Jim Clark gets his mojo working as he explores the guitar style of one Mckinley Morganfield, better known as blues legend, Muddy Waters!
Wheaty heads to Stovall’s Plantation to learn the style of the mighty Muddy Waters.
McKinley Morganfield was born in Rolling Fork, Mississippi in 1915, earning the nickname Muddy Waters, due to his penchant for playing in the creek close to his home as a child. After his mother died in 1918, Muddy was sent to live with his grandmother near Clarksdale, the unofficial capital of the Delta. Mississippi can take credit for producing an extraordinary number of bluesmen from the immediate vicinity of Clarksdale, including Son House, Robert Johnson, Charley Patton and John Lee Hooker to name but a few.
Muddy first took up the harmonica or ‘blues harp’ aged 13 and was soon gigging at local functions. By 1932 he had taught himself enough guitar to work the local suppers and fish fries around his hometown. But after several years of struggling, he settled on Stovall’s plantation, where he drove a tractor. It was here that folk archivist Alan Lomax, who was scouting the South for Robert Johnson’s musical progeny, recorded him for the library of Congress in 1941.
Muddy was disappointed that the recordings were not for commercial release, but he now had the bug and vowed his days of working the dark Delta soil were over and headed for Chicago. After snaring a gig playing acoustic guitar with singer Sonny Boy Williamson, he found the boisterous Chicago blues clubs overwhelmed his sound, so following the example of other windy city guitarists and purchased a cheap electric guitar in 1944 and the rest is history!
Muddy Waters’ influence on electric guitar music, is rivalled only by BB King.

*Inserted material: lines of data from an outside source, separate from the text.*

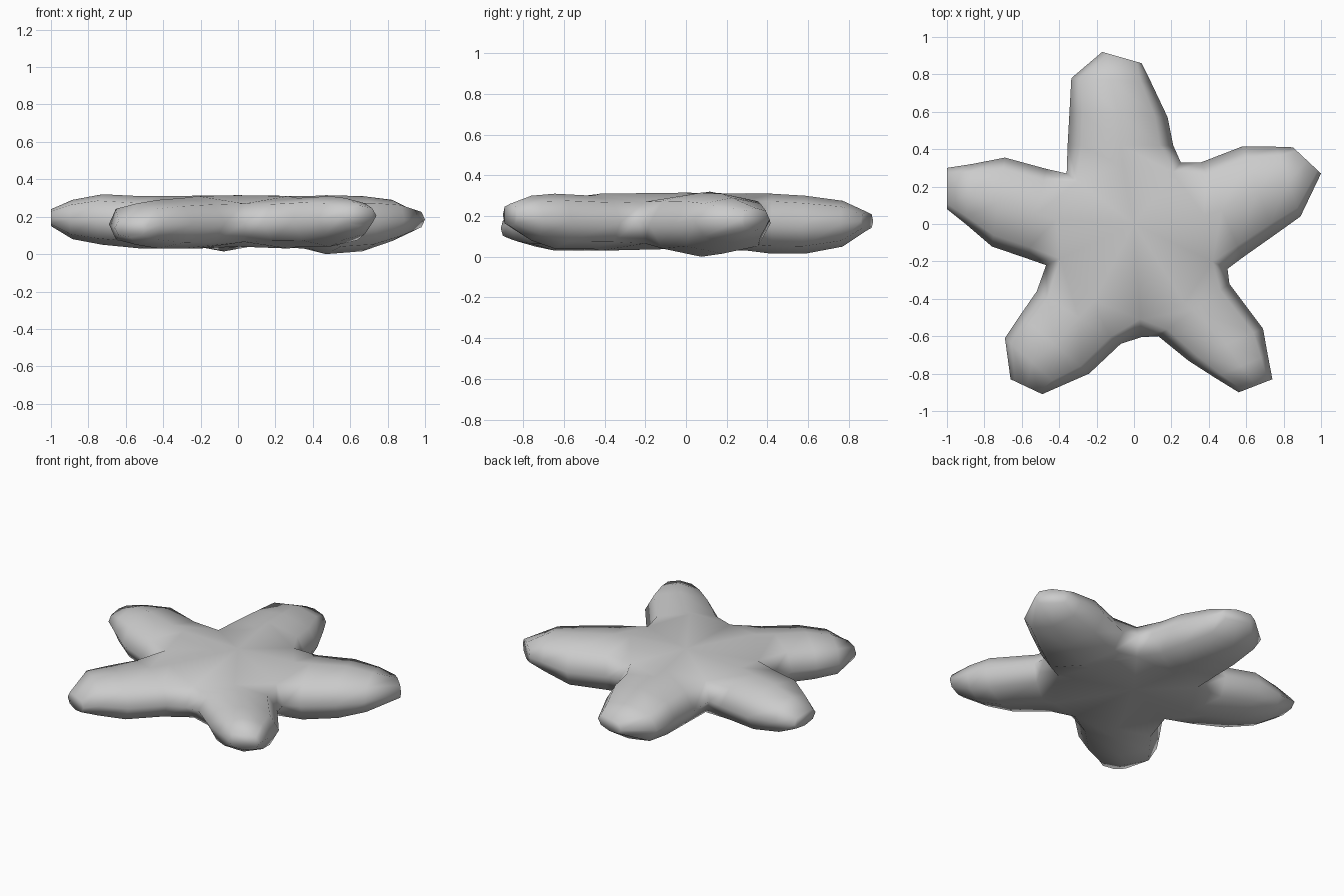
import bpy, bmesh
from math import cos, sin, pi, copysign
from mathutils import Vector

if "Cube" in bpy.data.objects:
    bpy.data.objects.remove(bpy.data.objects["Cube"])

# Inner corners between neighbouring arms, counter-clockwise
notches = [(0.50, -0.24), (0.25, 0.33), (-0.36, 0.27), (-0.47, -0.22), (0.04, -0.605)]

# Arm cross-sections, hub to tip: right x, y, left x, y, bottom z, top z
arms = [
    [(0.58, -0.18, 0.36, 0.33, 0.0, 0.315), (0.75, -0.06, 0.58, 0.415, 0.015, 0.31),
     (0.89, 0.04, 0.76, 0.413, 0.07, 0.29), (1.0, 0.27, 0.85, 0.41, 0.13, 0.24)],
    [(0.21, 0.42, -0.355, 0.42, 0.015, 0.31), (0.18, 0.57, -0.345, 0.60, 0.015, 0.30),
     (0.09, 0.76, -0.335, 0.78, 0.05, 0.275), (0.04, 0.86, -0.17, 0.92, 0.13, 0.22)],
    [(-0.47, 0.295, -0.57, -0.185, 0.03, 0.31), (-0.69, 0.355, -0.76, -0.12, 0.05, 0.32),
     (-0.87, 0.32, -0.90, 0.0, 0.08, 0.29), (-1.0, 0.30, -1.0, 0.08, 0.15, 0.24)],
    [(-0.52, -0.36, -0.07, -0.64, 0.03, 0.30), (-0.61, -0.49, -0.24, -0.80, 0.03, 0.29),
     (-0.69, -0.61, -0.40, -0.87, 0.05, 0.27), (-0.66, -0.83, -0.49, -0.91, 0.09, 0.19)],
    [(0.13, -0.60, 0.51, -0.32, 0.04, 0.30), (0.29, -0.73, 0.69, -0.56, 0.04, 0.31),
     (0.43, -0.82, 0.715, -0.70, 0.08, 0.30), (0.56, -0.90, 0.74, -0.83, 0.15, 0.26)],
]

bm = bmesh.new()


def soft(v):
    return copysign(abs(v) ** 0.85, v)


def section(rx, ry, lx, ly, z0, z1):
    """Eight-sided oval ring from the right edge, over the top, to the left."""
    r, l = Vector((rx, ry, 0)), Vector((lx, ly, 0))
    ring = []
    for k in range(8):
        a = k * pi / 4
        p = (r + l) / 2 + (r - l) / 2 * soft(cos(a))
        p.z = (z0 + z1) / 2 + (z1 - z0) / 2 * soft(sin(a))
        ring.append(bm.verts.new(p))
    return ring


# Shared columns of points in the notches: middle, upper, lower
cols = [(bm.verts.new((x, y, 0.17)),
         bm.verts.new((x * 0.84, y * 0.84, 0.27)),
         bm.verts.new((x * 0.84, y * 0.84, 0.065))) for x, y in notches]

# Hub centre points
hub_top = bm.verts.new((0, 0, 0.315))
hub_bottom = bm.verts.new((0, 0, 0.04))

for i, arm in enumerate(arms):
    right, left = cols[i - 1 + 1], cols[(i + 1) % 5]
    mid = (right[0].co + left[0].co) / 2
    top = bm.verts.new((mid.x, mid.y, 0.31))
    bottom = bm.verts.new((mid.x, mid.y, 0.03))
    # Hub panels
    for a, b in ((right, left),):
        bm.faces.new((hub_top, a[1], top))
        bm.faces.new((hub_top, top, b[1]))
        bm.faces.new((hub_bottom, bottom, a[2]))
        bm.faces.new((hub_bottom, b[2], bottom))
    # Arm skin and rounded tip
    ring = [right[0], right[1], top, left[1], left[0], left[2], bottom, right[2]]
    for s in arm:
        nxt = section(*s)
        for k in range(8):
            j = (k + 1) % 8
            bm.faces.new((ring[k], nxt[k], nxt[j], ring[j]))
        ring = nxt
    bm.faces.new(ring)

bmesh.ops.recalc_face_normals(bm, faces=bm.faces)
for f in bm.faces:
    f.smooth = True

mesh = bpy.data.meshes.new("starfish_body")
bm.to_mesh(mesh)
bm.free()
obj = bpy.data.objects.new("starfish_body", mesh)
bpy.context.collection.objects.link(obj)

Though never a virtuoso soloist, he had an intuitive sense of the expressive possibilities of a loud valve amplifier and it could be said, that it was his sound as much as his note choice that made his guitar voice so revered.
Our first solo utilises an open G tuning, which has been a country and blues staple ever since recording began. It was popular among many Mississippi Delta players like Son House and Robert Johnson as well as the likes of Keith Richards and Jimmy Page. Muddy used it on his earlier work.
Our second solo is in standard tuning. Muddy always played in the key of E in standard tuning, utilising the open position minor pentatonic and blues scale (E G A Bb B D), which he embellished with several ‘up the neck’ licks. To change key, he would simply capo the neck and play the same ideas relative to the new position.
I’ve been playing the blues for 50 years, it’s in my hands. I don’t need to practice it. Muddy Waters
Muddy Waters: note 3rd fret capo for playing in G